#### Source data ####
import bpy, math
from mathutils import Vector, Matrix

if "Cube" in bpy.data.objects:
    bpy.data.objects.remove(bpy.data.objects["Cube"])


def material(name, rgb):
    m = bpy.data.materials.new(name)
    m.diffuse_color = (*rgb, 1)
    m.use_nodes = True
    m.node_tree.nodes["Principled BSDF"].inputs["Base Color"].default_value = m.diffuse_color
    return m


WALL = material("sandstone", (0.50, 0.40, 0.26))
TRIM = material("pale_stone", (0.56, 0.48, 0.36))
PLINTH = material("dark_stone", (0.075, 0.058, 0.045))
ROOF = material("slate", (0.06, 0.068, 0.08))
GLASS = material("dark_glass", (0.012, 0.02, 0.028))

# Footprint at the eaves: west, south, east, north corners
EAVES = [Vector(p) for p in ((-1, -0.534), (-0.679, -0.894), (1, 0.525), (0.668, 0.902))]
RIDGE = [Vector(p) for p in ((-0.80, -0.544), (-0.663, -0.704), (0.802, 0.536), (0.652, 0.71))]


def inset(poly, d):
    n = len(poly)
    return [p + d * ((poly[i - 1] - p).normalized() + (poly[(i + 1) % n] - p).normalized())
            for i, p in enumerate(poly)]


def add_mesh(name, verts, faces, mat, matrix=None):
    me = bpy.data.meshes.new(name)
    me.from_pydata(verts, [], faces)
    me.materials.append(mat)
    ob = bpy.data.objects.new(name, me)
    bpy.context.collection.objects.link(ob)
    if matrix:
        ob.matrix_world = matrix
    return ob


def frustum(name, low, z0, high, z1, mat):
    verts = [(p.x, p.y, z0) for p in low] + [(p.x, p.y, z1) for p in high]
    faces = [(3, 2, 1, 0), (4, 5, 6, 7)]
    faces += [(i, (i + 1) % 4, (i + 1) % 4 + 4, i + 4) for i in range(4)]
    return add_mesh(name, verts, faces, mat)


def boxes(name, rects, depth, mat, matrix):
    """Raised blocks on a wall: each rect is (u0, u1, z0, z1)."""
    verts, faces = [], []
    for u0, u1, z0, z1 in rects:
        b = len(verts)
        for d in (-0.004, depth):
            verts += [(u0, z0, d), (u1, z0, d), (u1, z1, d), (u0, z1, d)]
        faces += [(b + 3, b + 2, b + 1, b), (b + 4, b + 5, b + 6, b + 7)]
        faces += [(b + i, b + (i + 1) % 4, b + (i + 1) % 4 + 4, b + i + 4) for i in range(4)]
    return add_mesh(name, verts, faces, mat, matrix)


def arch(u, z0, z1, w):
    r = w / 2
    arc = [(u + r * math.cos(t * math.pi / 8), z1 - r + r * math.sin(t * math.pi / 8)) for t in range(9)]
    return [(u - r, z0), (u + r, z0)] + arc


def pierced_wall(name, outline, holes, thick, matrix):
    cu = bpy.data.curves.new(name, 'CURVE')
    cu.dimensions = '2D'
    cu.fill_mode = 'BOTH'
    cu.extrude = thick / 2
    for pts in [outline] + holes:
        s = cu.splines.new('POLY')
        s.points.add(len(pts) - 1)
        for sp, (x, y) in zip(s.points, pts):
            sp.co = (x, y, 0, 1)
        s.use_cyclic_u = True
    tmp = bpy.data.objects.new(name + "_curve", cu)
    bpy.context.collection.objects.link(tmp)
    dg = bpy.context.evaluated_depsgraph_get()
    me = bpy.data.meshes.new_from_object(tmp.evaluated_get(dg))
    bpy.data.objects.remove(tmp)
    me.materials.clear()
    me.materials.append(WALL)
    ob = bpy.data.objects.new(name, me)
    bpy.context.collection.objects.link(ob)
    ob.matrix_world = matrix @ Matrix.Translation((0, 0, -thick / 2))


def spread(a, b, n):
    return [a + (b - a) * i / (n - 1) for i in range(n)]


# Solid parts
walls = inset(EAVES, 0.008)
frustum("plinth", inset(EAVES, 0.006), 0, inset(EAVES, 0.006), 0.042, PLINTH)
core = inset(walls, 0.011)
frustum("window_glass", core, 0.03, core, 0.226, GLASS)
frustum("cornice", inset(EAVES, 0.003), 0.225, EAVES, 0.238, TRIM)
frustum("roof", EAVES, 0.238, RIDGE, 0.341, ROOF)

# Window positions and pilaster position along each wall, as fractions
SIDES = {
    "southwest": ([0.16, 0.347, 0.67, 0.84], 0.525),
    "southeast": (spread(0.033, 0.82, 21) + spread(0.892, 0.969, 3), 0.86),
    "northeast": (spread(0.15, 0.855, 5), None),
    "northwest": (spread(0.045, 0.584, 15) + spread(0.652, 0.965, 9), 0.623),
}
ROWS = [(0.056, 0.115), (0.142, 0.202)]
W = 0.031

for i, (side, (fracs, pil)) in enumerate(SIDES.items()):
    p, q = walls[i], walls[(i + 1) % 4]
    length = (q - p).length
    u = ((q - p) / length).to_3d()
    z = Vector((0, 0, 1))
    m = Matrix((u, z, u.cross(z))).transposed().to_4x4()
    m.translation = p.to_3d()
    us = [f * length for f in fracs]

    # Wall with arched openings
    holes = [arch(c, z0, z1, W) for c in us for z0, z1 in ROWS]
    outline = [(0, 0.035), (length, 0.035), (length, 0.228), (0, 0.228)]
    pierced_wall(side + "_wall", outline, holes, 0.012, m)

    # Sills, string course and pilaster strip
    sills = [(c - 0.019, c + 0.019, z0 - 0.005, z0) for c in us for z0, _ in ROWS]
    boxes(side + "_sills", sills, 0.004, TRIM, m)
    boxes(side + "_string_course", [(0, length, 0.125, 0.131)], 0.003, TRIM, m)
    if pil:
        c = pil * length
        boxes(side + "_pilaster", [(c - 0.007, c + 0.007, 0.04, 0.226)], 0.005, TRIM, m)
####
**About this exercise:** Please give again the lines above between the line holding "for i, p in enumerate(poly)]" and the line holding "faces += [(b + 3, b", inclusive, exactly as they are and with nothing added.

**Task response:**
            for i, p in enumerate(poly)]


def add_mesh(name, verts, faces, mat, matrix=None):
    me = bpy.data.meshes.new(name)
    me.from_pydata(verts, [], faces)
    me.materials.append(mat)
    ob = bpy.data.objects.new(name, me)
    bpy.context.collection.objects.link(ob)
    if matrix:
        ob.matrix_world = matrix
    return ob


def frustum(name, low, z0, high, z1, mat):
    verts = [(p.x, p.y, z0) for p in low] + [(p.x, p.y, z1) for p in high]
    faces = [(3, 2, 1, 0), (4, 5, 6, 7)]
    faces += [(i, (i + 1) % 4, (i + 1) % 4 + 4, i + 4) for i in range(4)]
    return add_mesh(name, verts, faces, mat)


def boxes(name, rects, depth, mat, matrix):
    """Raised blocks on a wall: each rect is (u0, u1, z0, z1)."""
    verts, faces = [], []
    for u0, u1, z0, z1 in rects:
        b = len(verts)
        for d in (-0.004, depth):
            verts += [(u0, z0, d), (u1, z0, d), (u1, z1, d), (u0, z1, d)]
        faces += [(b + 3, b + 2, b + 1, b), (b + 4, b + 5, b + 6, b + 7)]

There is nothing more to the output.